    UK Midwife Married US Citizen

    Hi S1mm1! I'm doing the accelerated nursing masters and then a midwifery clinical doctorate so will end up being a CNM in 2022! Can't wait to be a CNM. It's fascinating seeing the similarities and differences between UK and US maternity care. Both have got their own challenges but I'm excited by the increased scope of practice here in the US. I miss my colleagues in the UK though and I find that obstetric model of care is a lot more prominent in the US. Hopefully in the future there will be more CNMs compared to OBs and the midwifery model of care will be more accepted. That's great you are going to MN! Me and my husband are thinking of moving there after I graduate. 🙂
  12. vimmie

    Are we intervening too much?

    It’s easy and fairly accurate to date a pregnancy using a woman’s last menstrual period date. Ultrasounds are also not perfect- estimated due dates have a margin of several days either side. Babies have been weighed at homes and in hospitals for a long time, definitely 1950s onwards. Everyone always wants to know the baby’s weight!
  13. vimmie

    Are we intervening too much?

    Yes. Definitely there is a middle ground. I come from a country where you have a national health service where there is no billing the patients and no charging insurance companies so people get what they need and nothing extra. In the US you can bill for a range of unnecessary things to cover yourself or it’s more profitable for the hospital/service. You compare the recommendations for cancer screenings in the US compared to Europe or Australia for example. When you allow advertising of prescription medications on TV too people think they need a medicine to solve everything and then go and demand this from their provider. Take circumcision of newborns for example. Completely medically unnecessary and comes with a whole bunch of risks but because it’s profitable for people to do- it’s still done routinely.
  14. vimmie

    Kudos/Patient Compliments

    Sounds like you are a wonderful nurse. I wouldn’t loose any sleep about it. I tried to figure out the science between the care me and my colleagues provided and the praise we received but who knows?! Some of my most caring colleagues complain that they don’t ever get cards/mentions. Sometimes I wonder if it helps to give just a bit of your own personal story to your patients so they see you more as a well rounded person rather that just a fabulous nurse. Hmmm. Anyone with a background on psychology?!
  15. vimmie

    Transitional Care Nursery! Help!

    I can only speak from the UK but we would never separate mom and baby within the first 4 hours (unless in an emergency and one or both was very sick). The midwife (we don’t have OB nurses) would stay with the woman and baby, making them comfortable, providing refreshments, finishing paperwork while STS is on going.

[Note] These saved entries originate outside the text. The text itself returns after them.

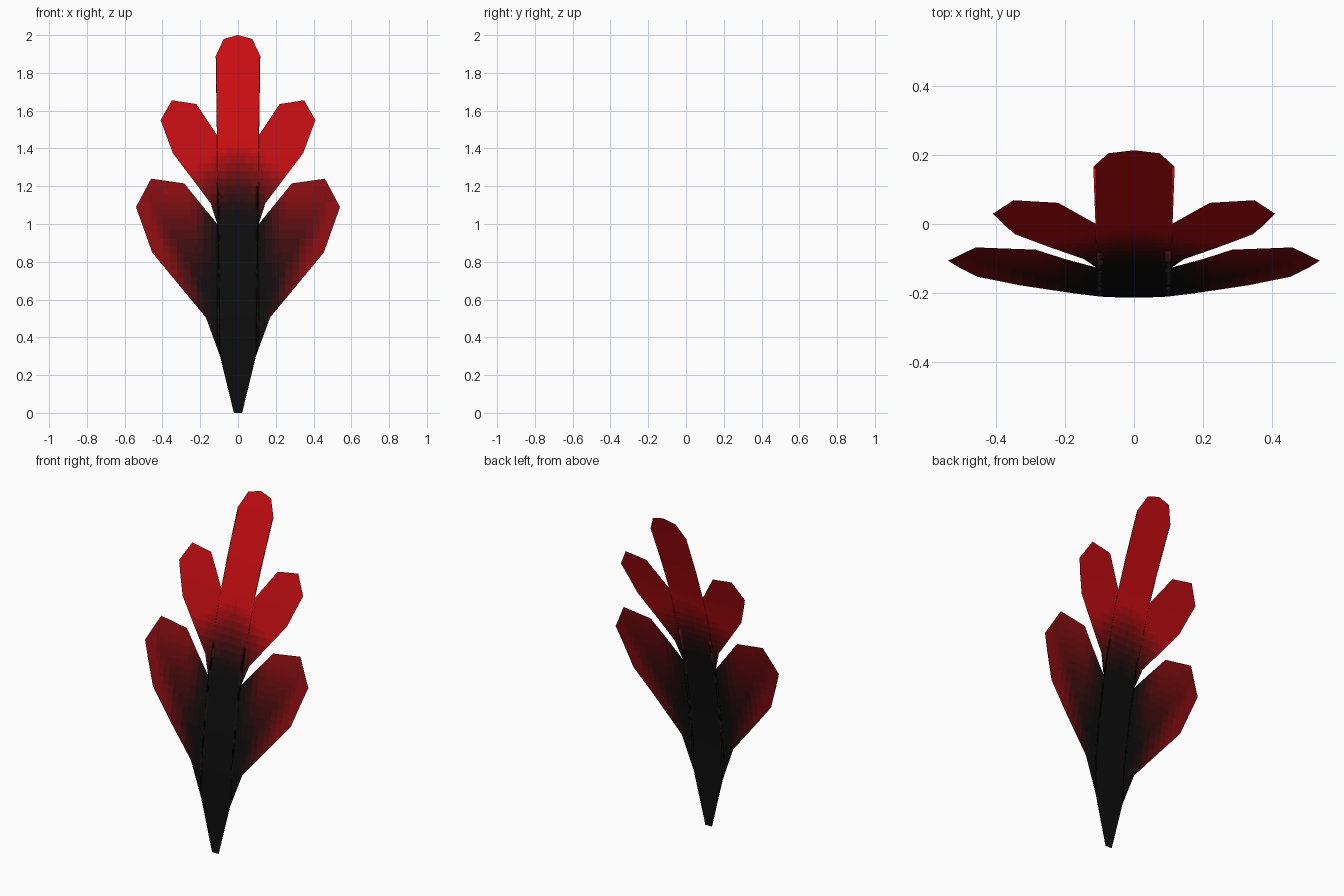
import bpy, bmesh
from mathutils import Vector

if "Cube" in bpy.data.objects:
    bpy.data.objects.remove(bpy.data.objects["Cube"])

# side profile of the bent sheet: (z, y)
BEND = [(0, -.214), (.3, -.211), (.505, -.202), (.7, -.178), (.85, -.153), (1.0, -.126),
        (1.11, -.102), (1.24, -.068), (1.375, -.03), (1.47, 0), (1.65, .067), (1.89, .166), (2.0, .214)]

# half outlines in (x, z), right-hand side
STEM = [(0, 0), (.022, 0), (.095, .3), (.11, .341), (.11, 1.0), (.11, 1.47),
        (.118, 1.89), (.075, 1.98), (0, 2.0)]
LOWER = [(.11, .341), (.17, .505), (.455, .85), (.54, 1.09), (.46, 1.24), (.285, 1.215), (.11, 1.0)]
UPPER = [(.11, 1.0), (.145, 1.11), (.345, 1.375), (.41, 1.55), (.35, 1.655), (.22, 1.635), (.11, 1.47)]


def clamp(v):
    return max(0.0, min(1.0, v))


def bend(z):
    for (z0, y0), (z1, y1) in zip(BEND, BEND[1:]):
        if z <= z1:
            return y0 + (y1 - y0) * (z - z0) / (z1 - z0)
    return BEND[-1][1]


# black-to-red shades
SHADES = 20
mats = []
for i in range(SHADES):
    t = i / (SHADES - 1)
    m = bpy.data.materials.new(f"shade_{i}")
    m.diffuse_color = (.004 + .58 * t ** 2.2, .004, .004 + .002 * t, 1)
    m.use_nodes = True
    m.node_tree.nodes["Principled BSDF"].inputs["Base Color"].default_value = m.diffuse_color
    mats.append(m)


def stem_red(x, z):
    return clamp((z - .98) / .45) ** 1.5 + 1.2 * x * clamp((z - 1.0) / .3)


def upper_red(x, z):
    return min(.96, clamp((z - .98) / .45) ** 1.5 + 1.9 * (x - .04))


def lower_red(x, z):
    # dark streak along the lobe axis, redder at rims and tip
    off = abs((z - .45) - 1.55 * (x - .03)) * .54
    return min(.7, 1.75 * clamp(x - .13) + 2.2 * off * clamp((x - .1) / .15))


def sheet(name, outline, red):
    bm = bmesh.new()
    for s in (1, -1):
        pts = outline[::s]
        bm.faces.new([bm.verts.new((s * x, 0, z)) for x, z in pts])
    bmesh.ops.triangulate(bm, faces=bm.faces[:])
    bmesh.ops.remove_doubles(bm, verts=bm.verts[:], dist=1e-5)
    # slice into a grid so the sheet can bend and carry the colour gradient
    cuts = [(Vector((0, 0, z)), (0, 0, 1)) for z in {*[p[0] for p in BEND], *[i * .04 for i in range(1, 50)]}]
    cuts += [(Vector((i * .036, 0, 0)), (1, 0, 0)) for i in range(-15, 16)]
    for co, no in cuts:
        bmesh.ops.bisect_plane(bm, geom=bm.verts[:] + bm.edges[:] + bm.faces[:],
                               dist=1e-5, plane_co=co, plane_no=no)
    for f in bm.faces:
        c = f.calc_center_median()
        f.material_index = round(clamp(red(abs(c.x), c.z)) * (SHADES - 1))
        f.smooth = True
    for v in bm.verts:
        v.co.y = bend(v.co.z)
    bm.normal_update()
    me = bpy.data.meshes.new(name)
    bm.to_mesh(me)
    bm.free()
    for m in mats:
        me.materials.append(m)
    bpy.context.collection.objects.link(bpy.data.objects.new(name, me))


sheet("stem_and_tip", STEM, stem_red)
sheet("lower_lobes", LOWER, lower_red)
sheet("upper_lobes", UPPER, upper_red)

If we were happy with both mum and baby we would leave them with the call bell and then go into the room now and then to check on them and go back if they need anything. We do skin to skin in the OR after we’ve dried baby and checked they can breathe ok! Then we transfer to recovery remaining skin to skin. Hope that helps.
  16. vimmie

    sposue/partner present during labor and delivery

    Yeh- don’t think you’ll find much because there are very few women that don’t have their spouse/partner in the labor room with them these days.